1. Are separate from the school district. Although a charter school may be located within the boundaries of a local school district, it is a separate entity. Some districts may actually authorize (or sponsor) charter schools in their area, but these schools are still independent and have the ability to create their own policies and procedures.
2. Are free to attend. Public charter schools are by definition tuition-free schools — just like public schools. The difference between the two is that rather than accepting all students, public charter schools often have a waitlist that involves a lottery for new student enrollment.
3. Offer specific educational models. Public charter schools offer a variety of educational models, with focuses that range from leadership skills to college readiness to career and technical education. This allows these schools to explore what works best and stay focused on providing that model to the community.
4. Have a governing body. A public charter school has its own board of trustees that make up the school’s governing body, which is responsible for important decisions made about the school.
5. Have specific sponsorship terms. The term of sponsorship in a charter school contract varies from state to state; in Nevada, the term is six years. After six years, the school must submit for renewal and show progress toward meeting financial, operational, and academic benchmarks.
6. Can be closed for poor performance. It’s true — public charter schools that are not meeting their benchmarks can be shut down. This means that charter schools are held accountable for their performance and, as a result, take it very seriously.
7. Are solely responsible for facility costs. Public charter schools do not receive facility funding in Nevada. This means that they spend about 10% of their state funds (on average) to cover the cost of leasing or paying a mortgage on a facility.

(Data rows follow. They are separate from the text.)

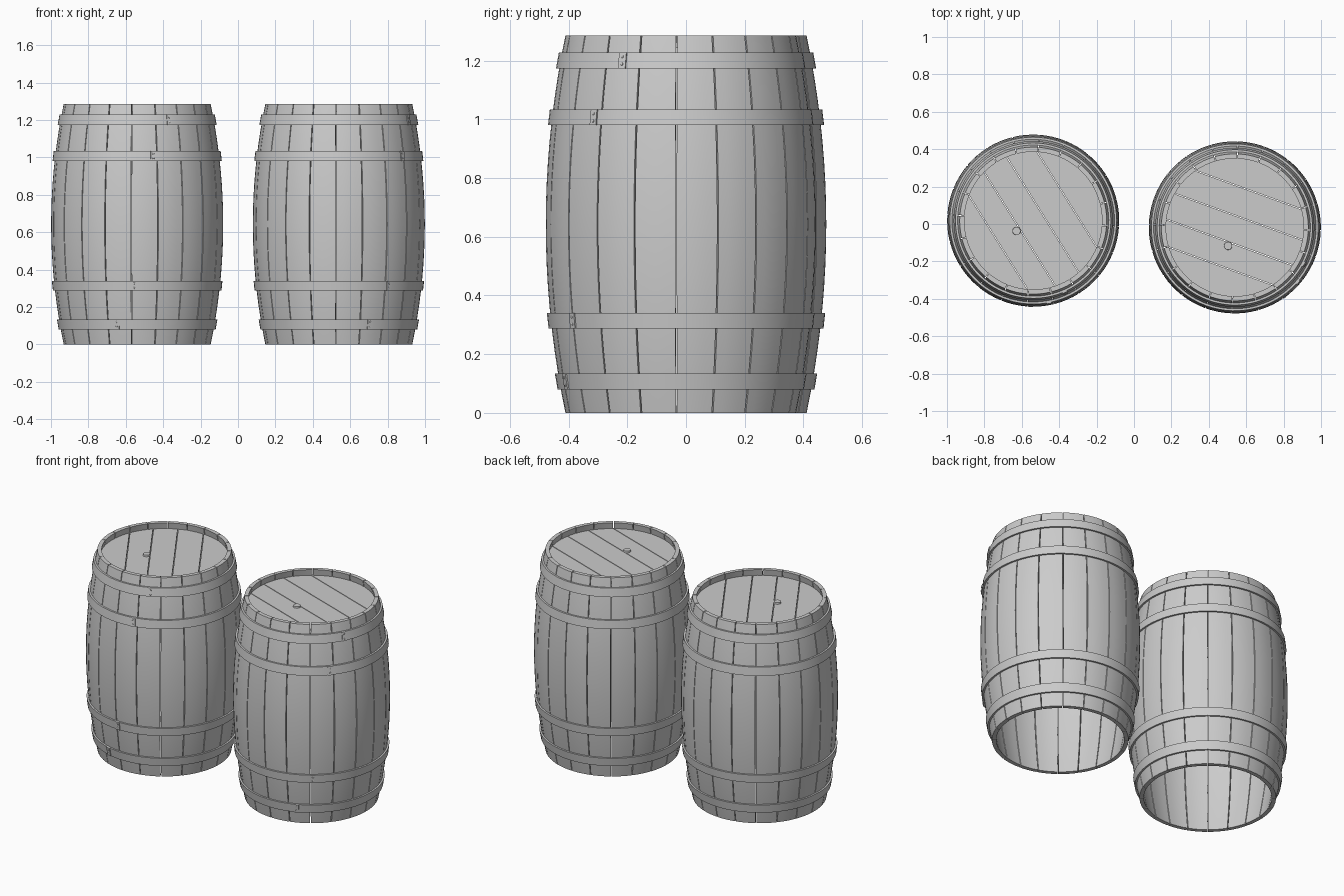
import bpy, bmesh, math
from mathutils import Vector, Matrix

if "Cube" in bpy.data.objects:
    bpy.data.objects.remove(bpy.data.objects["Cube"])

H, R_END, BULGE = 1.285, 0.393, 0.067
THICK, STAVES = 0.025, 20
LID_TOP, LID_R = 1.245, 0.384


def radius(z):
    t = z / (H / 2) - 1
    return R_END + BULGE * (1 - t * t)


def polar(r, a, z):
    return Vector((r * math.cos(a), r * math.sin(a), z))


def make_mesh(name, bm, smooth=True):
    bmesh.ops.recalc_face_normals(bm, faces=bm.faces[:])
    for f in bm.faces:
        f.smooth = smooth
    for e in bm.edges:
        if len(e.link_faces) == 2 and e.calc_face_angle() > math.radians(30):
            e.smooth = False
    me = bpy.data.meshes.new(name)
    bm.to_mesh(me)
    bm.free()
    return me


def sweep(bm, sections):
    """Join closed cross-sections into a capped solid."""
    rings = [[bm.verts.new(p) for p in s] for s in sections]
    n = len(rings[0])
    for a, b in zip(rings, rings[1:]):
        for i in range(n):
            bm.faces.new((a[i], a[(i + 1) % n], b[(i + 1) % n], b[i]))
    bm.faces.new(rings[0][::-1])
    bm.faces.new(rings[-1])


# Curved staves with narrow gaps between them
def staves():
    bm = bmesh.new()
    step, seg, rows = 2 * math.pi / STAVES, 4, 18
    gap = 0.0022
    for s in range(STAVES):
        sections = []
        for k in range(rows + 1):
            z = H * k / rows
            ro = radius(z)
            ri = ro - THICK
            a0, a1 = s * step, (s + 1) * step
            ring = []
            for r, order in ((ro, range(seg + 1)), (ri, range(seg, -1, -1))):
                g = gap / r
                ring += [polar(r, a0 + g + (a1 - a0 - 2 * g) * i / seg, z) for i in order]
            sections.append(ring)
        sweep(bm, sections)
    return make_mesh("staves", bm)


# Iron hoop following the stave curve
def hoop(z0, z1):
    bm = bmesh.new()
    n = 80
    prof = [(radius(z0) - 0.003, z0), (radius(z0) + 0.011, z0),
            (radius(z1) + 0.011, z1), (radius(z1) - 0.003, z1)]
    rings = [[bm.verts.new(polar(r, 2 * math.pi * i / n, z)) for r, z in prof]
             for i in range(n)]
    for i in range(n):
        a, b = rings[i], rings[(i + 1) % n]
        for j in range(4):
            bm.faces.new((a[j], a[(j + 1) % 4], b[(j + 1) % 4], b[j]))
    return make_mesh("hoop", bm)


# Overlapping hoop end with two rivets
def hoop_lap(z0, z1, angle):
    bm = bmesh.new()
    half = 0.0135 / radius(z0)
    sections = []
    for k in range(4):
        a = angle - half + 2 * half * k / 3
        sections.append([polar(radius(z0) + 0.005, a, z0), polar(radius(z0) + 0.016, a, z0),
                         polar(radius(z1) + 0.016, a, z1), polar(radius(z1) + 0.005, a, z1)])
    sweep(bm, sections)
    for f in (0.27, 0.73):
        z = z0 + (z1 - z0) * f
        m = (Matrix.Translation(polar(radius(z) + 0.016, angle, z))
             @ Matrix.Rotation(angle, 4, 'Z') @ Matrix.Diagonal((0.6, 1, 1, 1)))
        bmesh.ops.create_uvsphere(bm, u_segments=10, v_segments=6, radius=0.005, matrix=m)
    return make_mesh("hoop_lap", bm)


# Recessed lid made of planks cut to a circle
def lid(direction):
    bm = bmesh.new()
    cuts = [-LID_R, -0.22, -0.085, 0.06, 0.213, LID_R]
    rot = Matrix.Rotation(direction, 4, 'Z')
    for lo, hi in zip(cuts, cuts[1:]):
        lo, hi = lo + 0.002, hi - 0.002
        t0, t1 = math.asin(lo / LID_R), math.asin(hi / LID_R)
        ts = [t0 + (t1 - t0) * i / 12 for i in range(13)]
        pts = [(LID_R * math.cos(t), LID_R * math.sin(t)) for t in ts]
        pts += [(-x, y) for x, y in reversed(pts)]
        sweep(bm, [[rot @ Vector((x, y, z)) for x, y in pts]
                   for z in (LID_TOP - 0.022, LID_TOP)])
    return make_mesh("lid", bm)


# Small round bung in the lid
def bung(direction):
    bm = bmesh.new()
    pos = Matrix.Rotation(direction, 4, 'Z') @ Vector((0, -0.105, LID_TOP))
    bmesh.ops.create_cone(bm, cap_ends=True, segments=24, radius1=0.023, radius2=0.021,
                          depth=0.02, matrix=Matrix.Translation(pos))
    return make_mesh("bung", bm)


lid_dir = math.radians(-18)
parts = [("staves", staves()), ("lid", lid(lid_dir)), ("bung", bung(lid_dir))]
hoops = [("lower_hoop", 0.080, 0.134, -65), ("low_mid_hoop", 0.288, 0.340, -52),
         ("high_mid_hoop", 0.980, 1.034, -39), ("upper_hoop", 1.174, 1.228, -26)]
for name, z0, z1, deg in hoops:
    parts.append((name, hoop(z0, z1)))
    parts.append((name + "_lap", hoop_lap(z0, z1, math.radians(deg))))

# Two copies of the barrel, each turned differently
for side, x, y, turn in (("left", -0.539, 0.018, -40), ("right", 0.539, -0.018, -2)):
    for name, me in parts:
        ob = bpy.data.objects.new(side + "_barrel_" + name, me)
        ob.location = (x, y, 0)
        ob.rotation_euler = (0, 0, math.radians(turn))
        bpy.context.collection.objects.link(ob)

The public must embrace learning more about charter schools, including how they operate and what is offered in their community. The freedom and flexibility afforded to charter schools must be protected, and at the same time, we must continue to hold these schools highly accountable for delivering increased student achievement.